WORK ORDER -> Using the data below, report how many lines hold the word "along". Include nothing else in the reply.

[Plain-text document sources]
::::

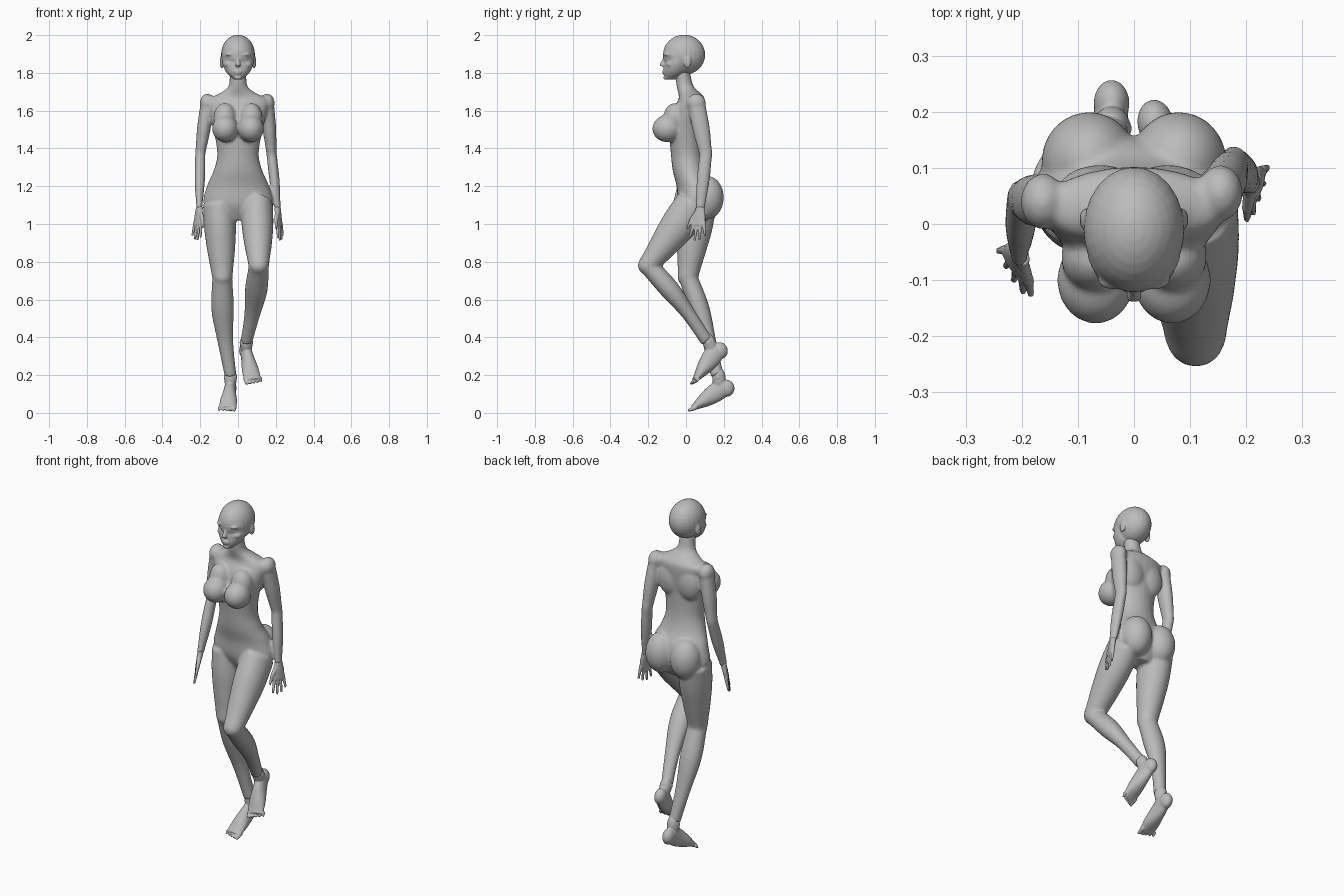
import bpy, bmesh, math
from mathutils import Vector, Matrix

if "Cube" in bpy.data.objects:
    bpy.data.objects.remove(bpy.data.objects["Cube"])

shade = (.5, .5, .5, 1)
grey = bpy.data.materials.new("plain_grey")
grey.use_nodes = True
grey.diffuse_color = shade
grey.node_tree.nodes["Principled BSDF"].inputs["Base Color"].default_value = shade


def spline(values, t):
    """Smooth curve through evenly spaced values, t running from 0 to 1."""
    last = len(values) - 1
    i = min(int(t * last), last - 1)
    f = t * last - i
    a, b, c, d = (values[max(0, min(last, i + k))] for k in (-1, 0, 1, 2))
    return b + f * (c - a + f * (2 * a - 5 * b + 4 * c - d + f * (3 * (b - c) + d - a))) / 2


def loft(bm, centres, widths, depths, across, ahead, sides=24):
    """Closed skin of elliptical rings."""
    rings = []
    for centre, width, depth in zip(centres, widths, depths):
        ring = []
        for k in range(sides):
            angle = math.tau * k / sides
            offset = across * width * math.cos(angle) + ahead * depth * math.sin(angle)
            ring.append(bm.verts.new(centre + offset))
        rings.append(ring)
    for lower, upper in zip(rings, rings[1:]):
        for k in range(sides):
            n = (k + 1) % sides
            bm.faces.new((lower[k], lower[n], upper[n], upper[k]))
    bm.faces.new(rings[0])
    bm.faces.new(rings[-1])


def bone(bm, start, end, widths, depths, bow=(0, 0, 0), side=(1, 0, 0), steps=12):
    """Limb segment between two joints, bowed in the middle."""
    start, end, bow = Vector(start), Vector(end), Vector(bow)
    axis = (end - start).normalized()
    across = Vector(side)
    across = (across - axis * across.dot(axis)).normalized()
    spots = [k / steps for k in range(steps + 1)]
    centres = [start.lerp(end, t) + bow * math.sin(math.pi * t) for t in spots]
    loft(bm, centres, [spline(widths, t) for t in spots], [spline(depths, t) for t in spots],
         across, axis.cross(across))


def trunk(bm, rows, steps=40):
    """Upright form from rows of height, front, back and half width."""
    columns = list(zip(*rows))
    levels = [[spline(column, k / steps) for column in columns] for k in range(steps + 1)]
    loft(bm, [Vector((0, (front + back) / 2, z)) for z, front, back, half in levels],
         [half for z, front, back, half in levels],
         [(back - front) / 2 for z, front, back, half in levels],
         Vector((1, 0, 0)), Vector((0, 1, 0)))


def ball(bm, centre, radii):
    matrix = Matrix.Translation(centre) @ Matrix.Diagonal((*radii, 1))
    bmesh.ops.create_uvsphere(bm, u_segments=24, v_segments=16, radius=1, matrix=matrix)


def pair(bm, centre, radii):
    x, y, z = centre
    for sign in (-1, 1):
        ball(bm, (sign * x, y, z), radii)


def finish(bm, name, voxel, smoothing):
    """Fuse overlapping forms into one smooth skin."""
    bmesh.ops.recalc_face_normals(bm, faces=bm.faces)
    mesh = bpy.data.meshes.new(name)
    bm.to_mesh(mesh)
    bm.free()
    mesh.materials.append(grey)
    part = bpy.data.objects.new(name, mesh)
    bpy.context.collection.objects.link(part)
    fuse = part.modifiers.new("fuse", 'REMESH')
    fuse.mode = 'VOXEL'
    fuse.voxel_size = voxel
    fuse.use_smooth_shade = True
    soften = part.modifiers.new("soften", 'SMOOTH')
    soften.factor = .5
    soften.iterations = smoothing


def arm(bm, shoulder, elbow, wrist):
    ball(bm, shoulder, (.04, .05, .05))
    bone(bm, shoulder, elbow, (.036, .036, .027), (.046, .046, .035))
    ball(bm, elbow, (.027, .034, .03))
    bone(bm, elbow, wrist, (.027, .027, .016), (.034, .034, .024))


def leg(bm, hip, knee, ankle, outward):
    bone(bm, hip, knee, (.085, .084, .072, .055), (.1, .095, .075, .055))
    ball(bm, knee, (.053, .055, .05))
    bone(bm, knee, ankle, (.053, .06, .042, .032), (.05, .053, .037, .034), (outward, .01, .01))


def hand(name, wrist, down, width):
    """Palm, four fingers and a thumb fanned along the width direction."""
    bm = bmesh.new()
    wrist, down, width = Vector(wrist), Vector(down).normalized(), Vector(width).normalized()

    def place(along, sideways):
        return wrist + down * along + width * sideways

    flat = width.cross(down)
    bone(bm, place(-.01, 0), place(.09, 0), (.016, .014, .011), (.023, .034, .036), side=flat)
    for slot, reach in ((-3, .145), (-1, .165), (1, .17), (3, .155)):
        bone(bm, place(.07, slot * .009), place(reach, slot * .014), (.01, .006), (.01, .006))
    bone(bm, place(.02, .015), place(.06, .045), (.012, .01), (.014, .01), side=flat)
    bone(bm, place(.05, .04), place(.105, .06), (.01, .006), (.01, .006))
    finish(bm, name, .004, 2)


def foot(name, side, ankle, pitch, yaw):
    """Shape built about the ankle, then turned for its side."""
    bm = bmesh.new()
    ball(bm, (0, .01, -.02), (.033, .035, .06))
    ball(bm, (0, .05, -.07), (.032, .042, .045))
    bone(bm, (0, .04, -.06), (.015, -.13, -.175), (.03, .035, .045, .045), (.05, .05, .036, .015))
    for toe in range(5):
        x = .02 * (toe - 1)
        tip = Vector((x, .006 * toe - .155, -.188))
        thick = .013 - .001 * toe
        bone(bm, (x, -.11, -.17), tip, (thick, thick * .6), (thick, thick * .6))
    pair(bm, (.026, .005, -.01), (.01, .016, .018))
    turn = (Matrix.Translation(ankle) @ Matrix.Rotation(pitch, 4, 'X')
            @ Matrix.Rotation(yaw, 4, 'Z') @ Matrix.Diagonal((side, 1, 1, 1)))
    bmesh.ops.transform(bm, matrix=turn, verts=bm.verts)
    finish(bm, name, .005, 3)


# Joints of the walking pose
right_wrist, left_wrist = (-.205, -.055, 1.08), (.21, .075, 1.08)
right_ankle, left_ankle = (-.04, .165, .2), (.045, .11, .38)

# Body: neck and torso, chest, shoulder blades, buttocks, limbs
bm = bmesh.new()
trunk(bm, [(1.81, -.06, .02, .045), (1.73, -.05, .04, .05), (1.69, -.04, .08, .1),
           (1.66, -.04, .1, .16), (1.6, -.07, .1, .155), (1.5, -.09, .09, .13),
           (1.37, -.08, .09, .11), (1.28, -.07, .11, .13), (1.2, -.05, .15, .165),
           (1.1, -.04, .15, .18), (1.02, 0, .11, .08)])
pair(bm, (.068, -.1, 1.505), (.069, .078, .072))
pair(bm, (.07, -.06, 1.56), (.06, .06, .08))
pair(bm, (.06, .06, 1.56), (.075, .045, .1))
pair(bm, (.08, .112, 1.14), (.085, .088, .115))
arm(bm, (-.162, .04, 1.64), (-.2, .045, 1.37), right_wrist)
arm(bm, (.154, .055, 1.64), (.178, .105, 1.37), left_wrist)
leg(bm, (-.1, .06, 1.1), (-.083, .01, .72), right_ankle, -.015)
leg(bm, (.1, .04, 1.1), (.11, -.2, .78), left_ankle, .01)
finish(bm, "body", .008, 5)

# Head: cranium, face, nose, lips, chin, brows, eyes, cheeks, ears
bm = bmesh.new()
ball(bm, (0, -.01, 1.896), (.09, .112, .106))
trunk(bm, [(1.94, -.11, .04, .075), (1.9, -.12, .03, .083), (1.87, -.11, .03, .084),
           (1.84, -.116, .02, .08), (1.8, -.118, 0, .06), (1.765, -.11, -.05, .022)])
bone(bm, (0, -.107, 1.89), (0, -.13, 1.836), (.009, .009, .015), (.01, .01, .013))
ball(bm, (0, -.115, 1.808), (.023, .011, .006))
ball(bm, (0, -.114, 1.797), (.019, .011, .006))
ball(bm, (0, -.108, 1.775), (.018, .012, .012))
pair(bm, (.036, -.1, 1.898), (.03, .017, .009))
pair(bm, (.035, -.096, 1.874), (.016, .011, .008))
pair(bm, (.045, -.078, 1.845), (.028, .026, .02))
pair(bm, (.086, .008, 1.858), (.011, .02, .034))
finish(bm, "head", .005, 3)

# Hands and feet
hand("right_hand", right_wrist, (-.1, -.2, -1), (.5, -.8, 0))
hand("left_hand", left_wrist, (.1, -.1, -1), (-.3, -.9, 0))
foot("right_foot", -1, right_ankle, 0, 0)
foot("left_foot", 1, left_ankle, math.radians(19), math.radians(8))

::::

SOLVED PROBLEM -> 3